Spellbound, originally, was a stand-alone book — writing a sequel came later. So, after I got my deal, I tweaked things in the first book to set up a sequel. I have a day job, so I don’t start writing in this capacity until night. I start writing around 8 or 9 p.m., and write until about 2 a.m. I’m a better writer at night; I’ve always been that way. On Fridays and Saturdays, I stay up until about 6 a.m., then sleep until noon, then it’s back to writing. There’s so much that inspires me; for this book, I drew heavily on my own teen experiences — and they’re ones that I think, for the most part, are pretty universal. The mean girls who you persecute you for no reason. The all-consuming crushes. Feeling awkward and out of place.
When I write, I write with my headphones on, so music plays a big part in my writing. It’s a huge influence, actually. As I write, I listen to songs that resonated with me in high school — it helps put me back in the headspace of being a teen — and some more current stuff, things I think my characters would like.
What has your path to publication been like?
My media background highlighted the importance of social media, and I’m really active on Twitter and Facebook. I think I’ve been pretty lucky — the YA community is really supportive, smart and dedicated community, and I’ve gotten to know a fair number of bloggers through Twitter.
What’s the best writing advice you’ve ever gotten? What advice would you yourself give aspiring authors?
Keep writing. It’s the best advice I’ve gotten, and the advice I’ve give an aspiring author. Even if you don’t have an idea for a novel, start a blog. Start a Twitter feed. Just stay active.
What was your favorite book when you were a kid/teenager? What are you reading now?
When I was a really little kid, I loved the Little House books.
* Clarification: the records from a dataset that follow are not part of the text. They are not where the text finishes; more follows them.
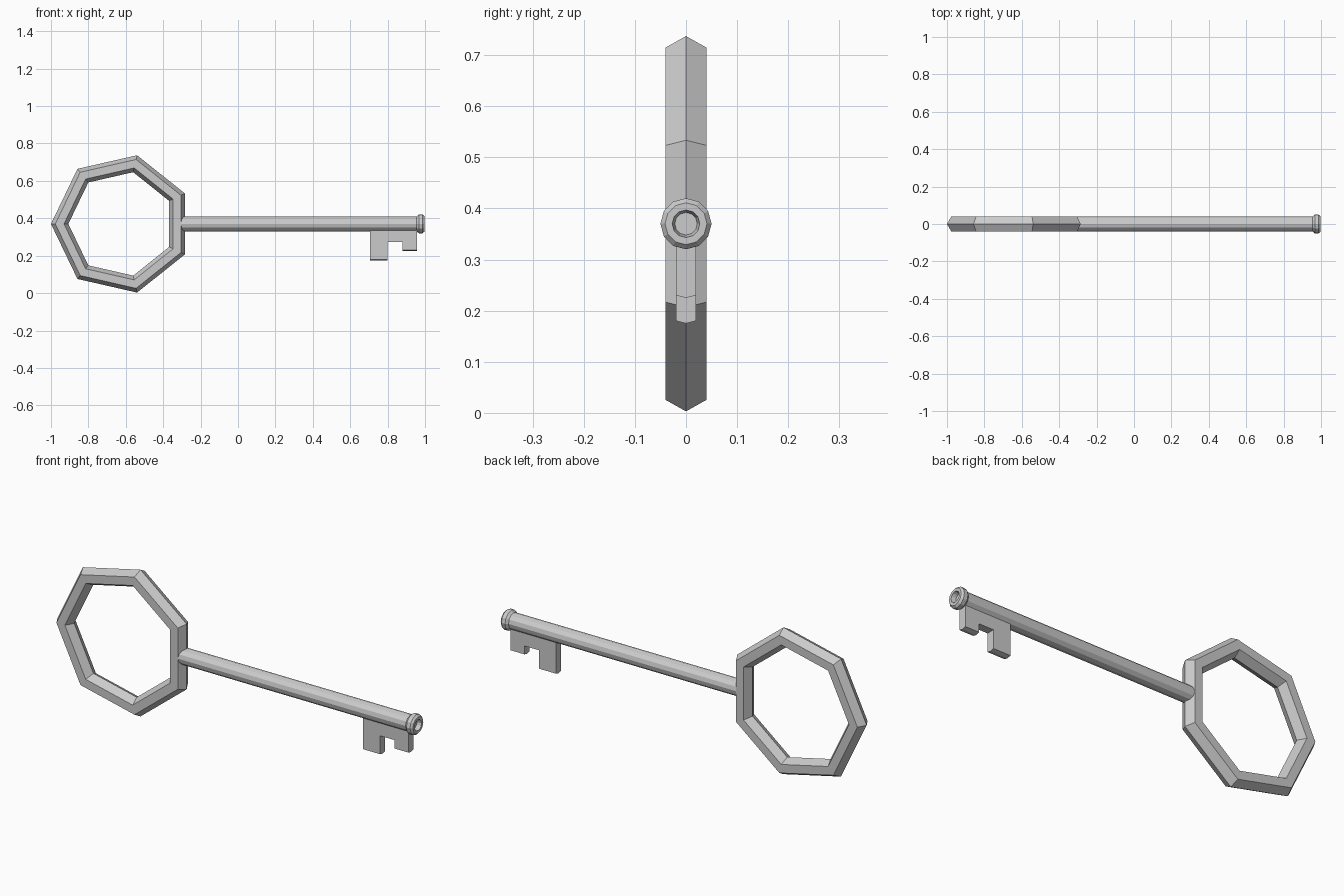
import bpy
from math import pi, cos, sin

if "Cube" in bpy.data.objects:
    bpy.data.objects.remove(bpy.data.objects["Cube"])

ZC = 0.37  # height of the key's axis


def loft(name, rings, closed_caps=True):
    """Skin equal-sized point rings into a flat-shaded solid."""
    n = len(rings[0])
    verts = [p for ring in rings for p in ring]
    faces = [(k * n + i, k * n + (i + 1) % n, (k + 1) * n + (i + 1) % n, (k + 1) * n + i)
             for k in range(len(rings) - 1) for i in range(n)]
    if closed_caps:
        faces += [tuple(reversed(range(n))), tuple(range(len(verts) - n, len(verts)))]
    mesh = bpy.data.meshes.new(name)
    mesh.from_pydata(verts, [], faces)
    ob = bpy.data.objects.new(name, mesh)
    bpy.context.collection.objects.link(ob)
    return ob


# Bow: seven-sided ring with hexagonal section, one corner pointing to -x
bpy.ops.mesh.primitive_torus_add(major_segments=7, minor_segments=6,
                                 major_radius=0.33, minor_radius=0.0465,
                                 location=(-0.6235, 0, ZC), rotation=(pi / 2, 0, pi))
bpy.context.object.name = "bow_ring"

# Shaft: twelve-sided rod with a flared collar and a recessed end
profile = [(-0.31, 0.04), (0.955, 0.04), (0.967, 0.05), (0.987, 0.05),
           (0.997, 0.041), (0.997, 0.027), (0.975, 0.022)]
loft("shaft", [[(x, r * cos(i * pi / 6), ZC + r * sin(i * pi / 6)) for i in range(12)]
               for x, r in profile])

# Bit: two-toothed plate whose lower edges come to a shallow ridge
outline = [(0.705, 0.345, 0), (0.705, 0.18, 1), (0.80, 0.18, 1), (0.80, 0.272, 0),
           (0.88, 0.272, 0), (0.88, 0.23, 1), (0.957, 0.23, 1), (0.957, 0.345, 0)]
loft("bit", [[(x, y, z - low * drop) for x, z, low in outline]
             for y, drop in ((0.02, 0), (0, 0.005), (-0.02, 0))])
As I got older, I was crazy about The Baby-Sitters Club, Sweet Valley High, Sweet Valley Twins. Then I went through phases: Agatha Christie, Stephen King. Now I’m reading Got Junk? by Tom Acox and Raised by Wolves by Jennifer Lynn Barnes.
What’s next for you writing-wise (and otherwise)?
Right now I’m writing the sequel to Spellbound, Spellcaster, which is due next year.
Thanks Cara! Can’t wait to read it!